Data for processing:
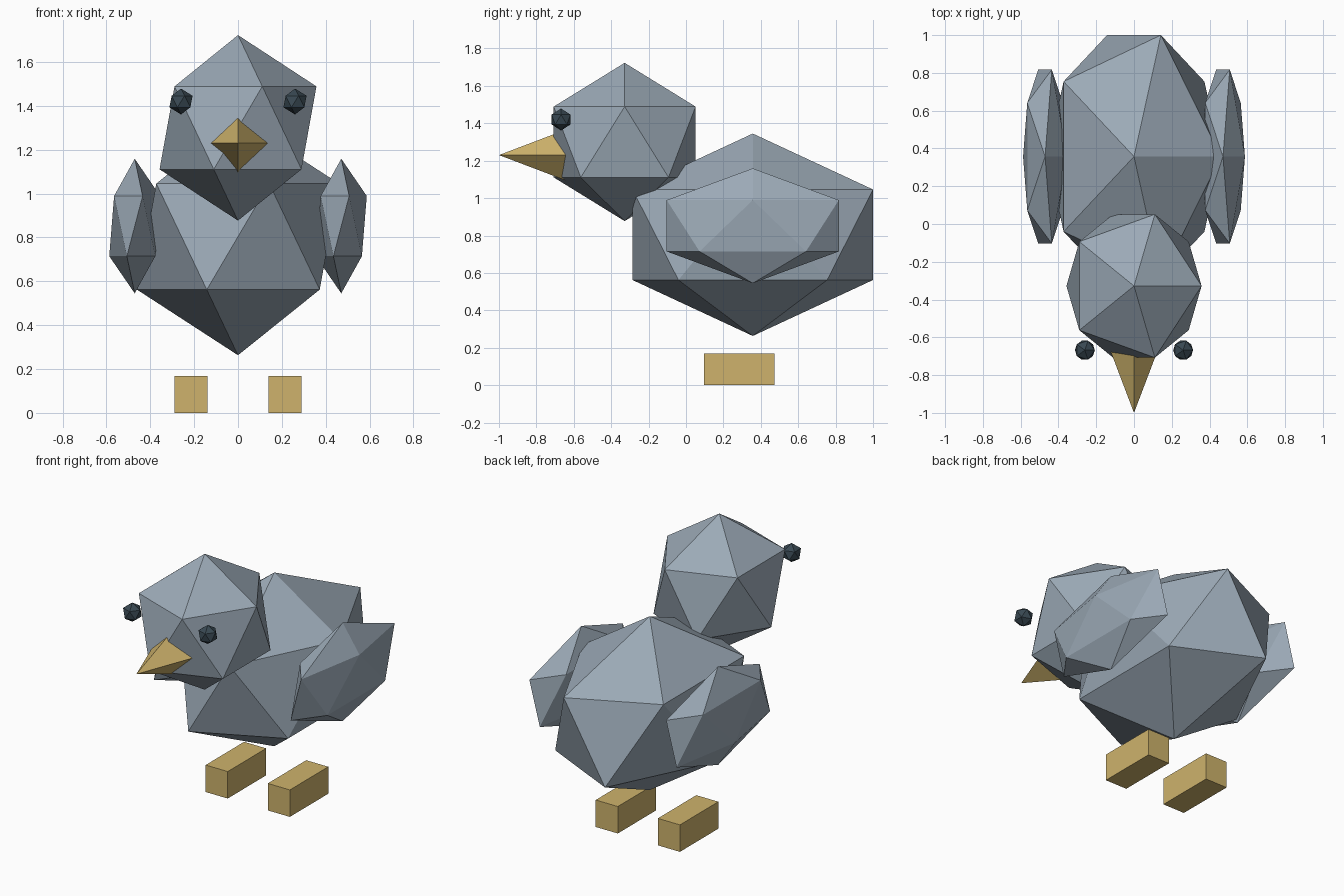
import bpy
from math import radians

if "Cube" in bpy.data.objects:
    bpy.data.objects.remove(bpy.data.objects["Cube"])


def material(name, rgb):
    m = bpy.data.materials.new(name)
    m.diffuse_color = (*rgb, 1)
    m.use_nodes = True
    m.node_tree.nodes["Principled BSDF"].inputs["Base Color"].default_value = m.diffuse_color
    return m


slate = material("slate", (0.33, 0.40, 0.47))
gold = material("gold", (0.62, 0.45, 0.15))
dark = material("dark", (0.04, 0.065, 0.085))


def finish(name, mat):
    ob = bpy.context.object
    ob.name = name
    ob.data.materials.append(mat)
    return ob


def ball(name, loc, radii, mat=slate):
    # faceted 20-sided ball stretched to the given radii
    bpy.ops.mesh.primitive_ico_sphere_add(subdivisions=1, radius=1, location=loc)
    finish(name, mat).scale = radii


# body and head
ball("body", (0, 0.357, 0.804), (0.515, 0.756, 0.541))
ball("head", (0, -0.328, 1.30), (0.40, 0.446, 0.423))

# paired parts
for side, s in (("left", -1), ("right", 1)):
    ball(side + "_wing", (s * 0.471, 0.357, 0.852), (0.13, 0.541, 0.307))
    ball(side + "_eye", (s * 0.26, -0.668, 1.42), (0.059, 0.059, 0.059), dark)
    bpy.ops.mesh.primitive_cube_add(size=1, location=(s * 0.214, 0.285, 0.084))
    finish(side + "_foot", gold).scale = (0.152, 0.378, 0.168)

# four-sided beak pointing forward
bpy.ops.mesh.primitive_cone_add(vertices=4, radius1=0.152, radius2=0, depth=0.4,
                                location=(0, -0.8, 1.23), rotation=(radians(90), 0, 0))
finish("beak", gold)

--

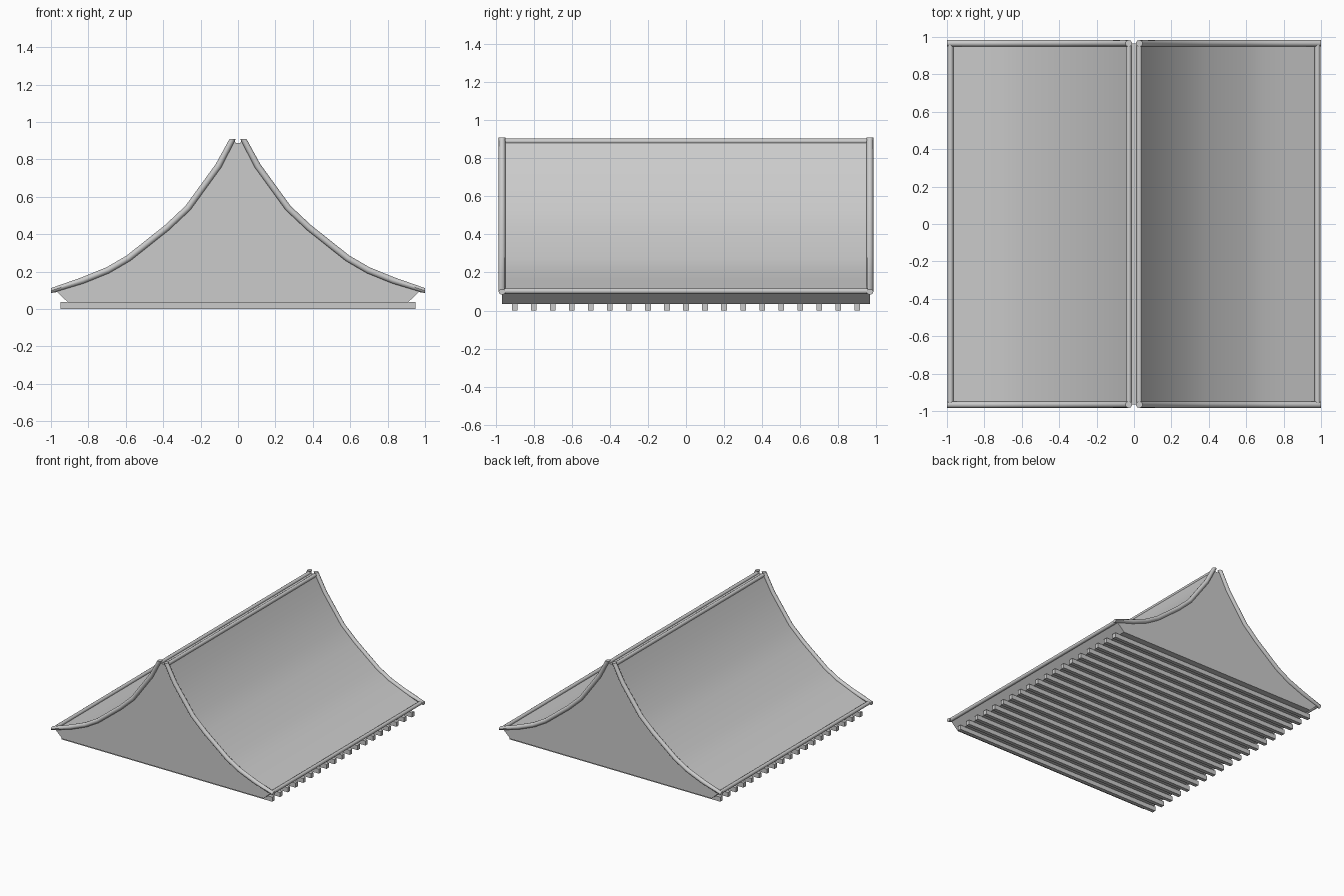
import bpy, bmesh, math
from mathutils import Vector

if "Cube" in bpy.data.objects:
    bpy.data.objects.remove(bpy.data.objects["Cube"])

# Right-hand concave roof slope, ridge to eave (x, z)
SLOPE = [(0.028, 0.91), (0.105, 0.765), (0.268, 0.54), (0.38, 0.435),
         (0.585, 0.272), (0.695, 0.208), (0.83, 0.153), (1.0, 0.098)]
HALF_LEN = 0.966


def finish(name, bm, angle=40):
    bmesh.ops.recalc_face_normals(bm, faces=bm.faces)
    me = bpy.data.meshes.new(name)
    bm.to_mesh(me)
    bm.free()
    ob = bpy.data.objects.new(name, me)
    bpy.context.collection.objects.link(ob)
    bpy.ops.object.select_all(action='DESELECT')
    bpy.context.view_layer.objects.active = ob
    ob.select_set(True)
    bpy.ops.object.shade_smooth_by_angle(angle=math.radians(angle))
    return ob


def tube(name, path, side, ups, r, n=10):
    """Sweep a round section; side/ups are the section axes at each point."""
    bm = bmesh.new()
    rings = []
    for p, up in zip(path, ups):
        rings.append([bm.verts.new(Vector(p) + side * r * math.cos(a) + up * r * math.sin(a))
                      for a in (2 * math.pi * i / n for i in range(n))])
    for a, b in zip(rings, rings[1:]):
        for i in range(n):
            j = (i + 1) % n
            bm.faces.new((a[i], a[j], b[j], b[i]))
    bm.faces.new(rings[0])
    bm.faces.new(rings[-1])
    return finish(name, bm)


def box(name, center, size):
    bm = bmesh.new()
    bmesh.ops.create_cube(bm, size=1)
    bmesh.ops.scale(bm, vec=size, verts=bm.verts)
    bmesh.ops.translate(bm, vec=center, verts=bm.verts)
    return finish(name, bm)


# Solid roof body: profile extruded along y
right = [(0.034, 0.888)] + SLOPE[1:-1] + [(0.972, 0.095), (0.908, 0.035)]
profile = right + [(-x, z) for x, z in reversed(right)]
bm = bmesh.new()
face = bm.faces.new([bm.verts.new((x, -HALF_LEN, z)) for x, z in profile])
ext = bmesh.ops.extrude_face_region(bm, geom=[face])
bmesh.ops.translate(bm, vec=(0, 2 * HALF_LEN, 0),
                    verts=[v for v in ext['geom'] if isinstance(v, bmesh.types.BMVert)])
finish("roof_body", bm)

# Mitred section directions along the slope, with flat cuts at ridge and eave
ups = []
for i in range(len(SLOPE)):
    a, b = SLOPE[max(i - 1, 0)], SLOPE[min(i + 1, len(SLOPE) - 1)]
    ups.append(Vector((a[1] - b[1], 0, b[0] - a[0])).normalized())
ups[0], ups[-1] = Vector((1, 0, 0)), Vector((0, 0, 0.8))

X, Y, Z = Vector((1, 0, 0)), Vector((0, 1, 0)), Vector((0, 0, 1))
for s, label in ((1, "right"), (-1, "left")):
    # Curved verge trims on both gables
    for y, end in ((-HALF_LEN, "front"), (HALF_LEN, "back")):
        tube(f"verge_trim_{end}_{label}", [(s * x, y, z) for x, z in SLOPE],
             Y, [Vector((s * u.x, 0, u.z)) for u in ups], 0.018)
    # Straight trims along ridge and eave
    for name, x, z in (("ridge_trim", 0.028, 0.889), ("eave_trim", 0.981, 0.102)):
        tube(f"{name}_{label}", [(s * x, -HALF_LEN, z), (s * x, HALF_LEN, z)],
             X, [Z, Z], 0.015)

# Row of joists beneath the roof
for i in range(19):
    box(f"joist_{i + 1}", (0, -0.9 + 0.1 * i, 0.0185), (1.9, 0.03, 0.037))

Exercise: Look above for lines with the word "size" and copy them all.

Result of this task:
    bpy.ops.mesh.primitive_cube_add(size=1, location=(s * 0.214, 0.285, 0.084))
def box(name, center, size):
    bmesh.ops.create_cube(bm, size=1)
    bmesh.ops.scale(bm, vec=size, verts=bm.verts)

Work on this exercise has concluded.